A new technique that uses Twitter data can discover potentially dangerous drug interactions and unknown side-effects even before doctors and researchers have heard of them, scientists say.
Researchers developed a computer programme that can efficiently search millions of tweets on Twitter for the names of many drugs and medicines and build a map of how they are connected, using the hashtags that link them.
“Our new algorithm is a great way to make discoveries that can be followed-up and tested by experts like clinical researchers and pharmacists,” said Ahmed Abdeen Hamed, a computer scientist at the University of Vermont who led the creation of the new tool.
“We may not know what the interaction is, but with this approach we can quickly find clear evidence of drugs that are linked together via hashtags,” Hamed said.
The new approach could also be used to generate public alerts, Hamed said, before a clinical investigation is started or before health care providers have received updates.
“It can tell us: we may be seeing a drug/drug interaction here. Beware,” Hamed said.
Previous studies have shown that Twitter can be mined for bad drug interactions, but the Vermont team advances this idea by focusing on the distinctive information contained in hashtags – like “#overprescribed,” “#kidneystoneprobs,” and “#skinswelling” – to find new associations.
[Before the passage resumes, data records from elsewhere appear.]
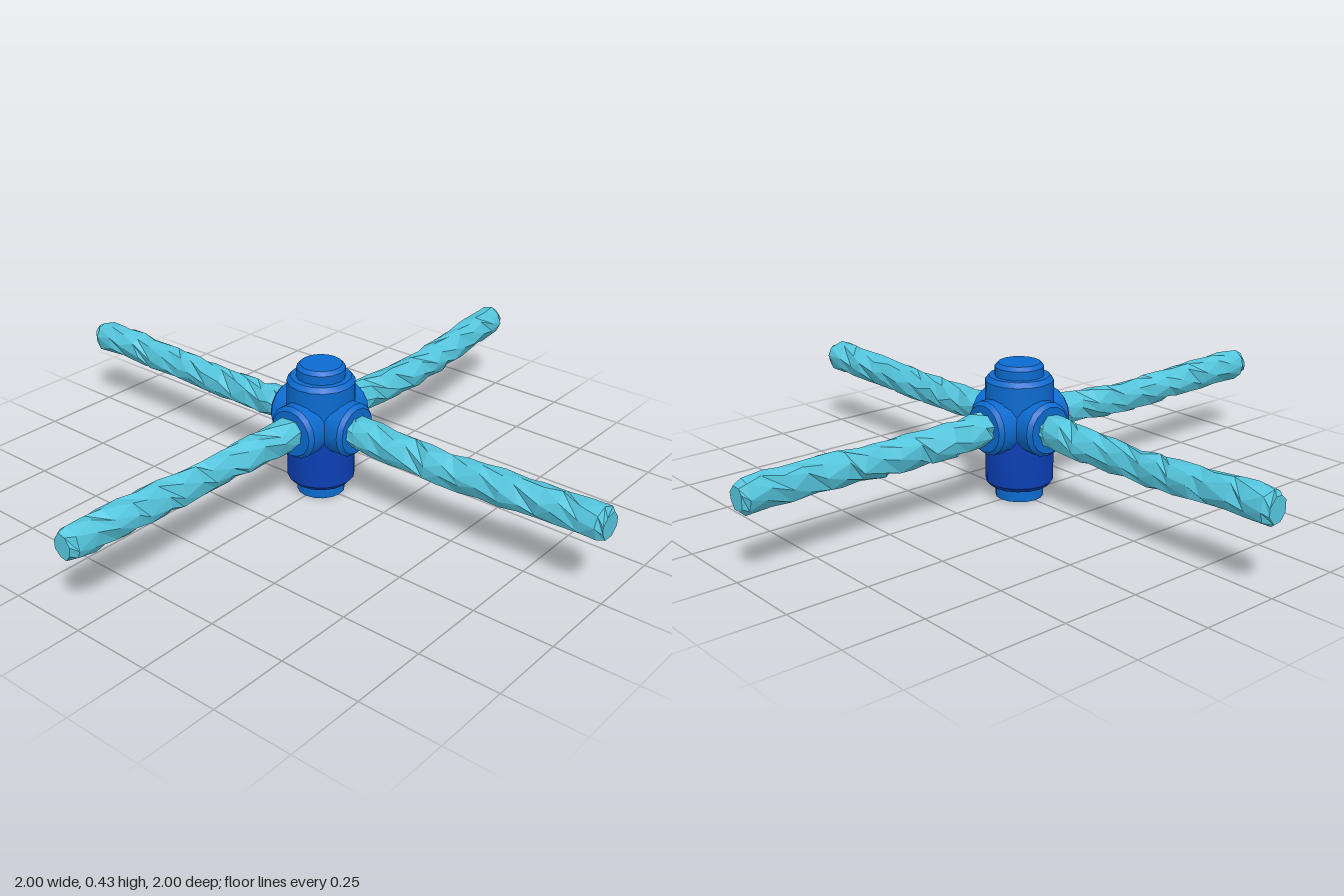
import * as THREE from 'three';
import { toCreasedNormals } from 'three/addons/utils/BufferGeometryUtils.js';

const MID = 0.245; // height of the arm axes
const START = 0.1; // where the arms begin inside the sockets
const RINGS = 15;
const SIDES = 8;

// Sideways drift and half-width of each arm, evenly spaced from socket to tip
const ARMS = [
  { side: 'left', axis: 'x', sign: 1,
    drift: [0, -0.007, 0, -0.003, -0.018, -0.03], width: [0.052, 0.052, 0.048, 0.047, 0.047, 0.042] },
  { side: 'right', axis: 'x', sign: -1,
    drift: [0, -0.012, -0.022, -0.024, -0.021, -0.03], width: [0.052, 0.047, 0.037, 0.043, 0.05, 0.042] },
  { side: 'front', axis: 'z', sign: 1,
    drift: [0, -0.006, -0.008, -0.005, 0.004, 0.002], width: [0.055, 0.052, 0.046, 0.05, 0.049, 0.055] },
  { side: 'back', axis: 'z', sign: -1,
    drift: [0, 0.002, 0.002, 0.008, 0, -0.001], width: [0.05, 0.05, 0.041, 0.043, 0.047, 0.048] },
];

function makeRandom(seed) {
  return () => {
    seed = (seed * 16807) % 2147483647;
    return seed / 2147483647;
  };
}

// Value at u (0 to 1) along evenly spaced samples
function sample(values, u) {
  const f = u * (values.length - 1);
  const i = Math.min(Math.floor(f), values.length - 2);
  return THREE.MathUtils.lerp(values[i], values[i + 1], f - i);
}

// Rough, faceted arm lofted along its axis with seeded jitter
function armGeometry({ axis, sign, drift, width }, seed) {
  const random = makeRandom(seed);
  const positions = [];
  const index = [];
  const handed = axis === 'z' ? sign : -sign; // keeps faces pointing outward

  for (let i = 0; i <= RINGS; i++) {
    const tip = i === RINGS;
    // The tip ring sits close to the one before it and is narrower, as a chamfer
    const t = tip ? 1 : START + (0.98 - START) * (i / (RINGS - 1));
    const u = (t - START) / (1 - START);
    const scale = tip ? 0.75 : 1;
    const height = 0.243 + 0.007 * Math.cos(7 * t);
    for (let j = 0; j < SIDES; j++) {
      const a = ((j + 0.5 * (i % 2) + (random() - 0.5) * 0.5) / SIDES) * Math.PI * 2;
      const r = scale * (0.94 + random() * 0.14);
      const along = sign * (t + (i < RINGS - 1 ? (random() - 0.5) * 0.03 : 0));
      const across = sample(drift, u) + sample(width, u) * r * Math.cos(a);
      const y = height + 0.051 * r * Math.sin(a) * handed;
      if (axis === 'x') positions.push(along, y, across);
      else positions.push(across, y, along);
    }
  }
  for (let i = 0; i < RINGS; i++) {
    for (let j = 0; j < SIDES; j++) {
      const a = i * SIDES + j;
      const b = i * SIDES + ((j + 1) % SIDES);
      index.push(a, b, b + SIDES, a, b + SIDES, a + SIDES);
    }
  }
  // End faces
  const last = RINGS * SIDES;
  for (let j = 1; j < SIDES - 1; j++) {
    index.push(0, j + 1, j, last, last + j, last + j + 1);
  }
  const geometry = new THREE.BufferGeometry();
  geometry.setAttribute('position', new THREE.Float32BufferAttribute(positions, 3));
  geometry.setIndex(index);
  const flat = geometry.toNonIndexed();
  flat.computeVertexNormals();
  return flat;
}

// Round part from a [radius, height] profile
function turned(points) {
  const profile = points.map(([r, y]) => new THREE.Vector2(r, y));
  return toCreasedNormals(new THREE.LatheGeometry(profile, 16), 0.5);
}

function material(name, color) {
  const m = new THREE.MeshStandardMaterial({ color });
  m.name = name;
  return m;
}

export function createModel() {
  const model = new THREE.Group();
  model.name = 'fourArmHub';

  const blue = material('blue', 0x0b6bd0);
  const darkBlue = material('darkBlue', 0x0b3fb4);
  const aqua = material('aqua', 0x55c6de);

  const add = (name, geometry, mat) => {
    const mesh = new THREE.Mesh(geometry, mat);
    mesh.name = name;
    model.add(mesh);
    return mesh;
  };

  // Central hub, bottom to top
  add('foot', turned([[0, 0], [0.075, 0], [0.075, 0.045]]), blue);
  add('lowerBody', turned([[0, 0.04], [0.094, 0.04], [0.106, 0.054], [0.106, 0.215]]), darkBlue);
  add('upperBody', turned([[0.106, 0.215], [0.106, 0.375], [0.094, 0.39], [0, 0.39]]), blue);
  add('topCap', turned([[0.076, 0.385], [0.076, 0.418], [0.065, 0.43], [0, 0.43]]), blue);

  // One socket and arm on each side
  const socketGeometry = turned([[0.085, 0], [0.085, 0.13], [0.073, 0.143], [0, 0.143]]);
  ARMS.forEach((arm, i) => {
    const socket = add(`${arm.side}Socket`, socketGeometry, blue);
    socket.position.y = MID;
    if (arm.axis === 'x') socket.rotation.z = (-arm.sign * Math.PI) / 2;
    else socket.rotation.x = (arm.sign * Math.PI) / 2;
    add(`${arm.side}Arm`, armGeometry(arm, 1237 + i * 7919), aqua);
  });

  return model;
}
“Each individual hashtag functions almost like a neuron in the human brain, sending a specific signal,” the scientists said, that can show a surprising pathway between two or more drugs.
The team’s approach involves building what they call a “K-H network” – essentially a dense map of links between keywords and hashtags – and then pruning out a lot of the “noise and trash,” to find the terms that are central to the network.
Then the algorithm, called HashPairMiner, searches this cleaned-up network for the shortest paths between a pair of search terms and their intervening hashtags.
The overall goal of the project is to discover any relationship between two drugs that is not known, said Hamed.
But to “ground-truth the hypothesis” – that data-mining in Twitter can find unknown drug interactions – the team wanted to demonstrate that their approach “can produce interactions that are already known,” said Tamer Fandy, a professor of pharmaceutical sciences at the Albany College of Pharmacy’s campus in Vermont.
In one example from the new study, a path between aspirin and the allergy medication benadryl, that are known to interact, was detected by the algorithm; in one instance, the two drugs were linked by the hashtag “#happythanksgiving.”
The study was published in the Journal of Biomedical Informatics.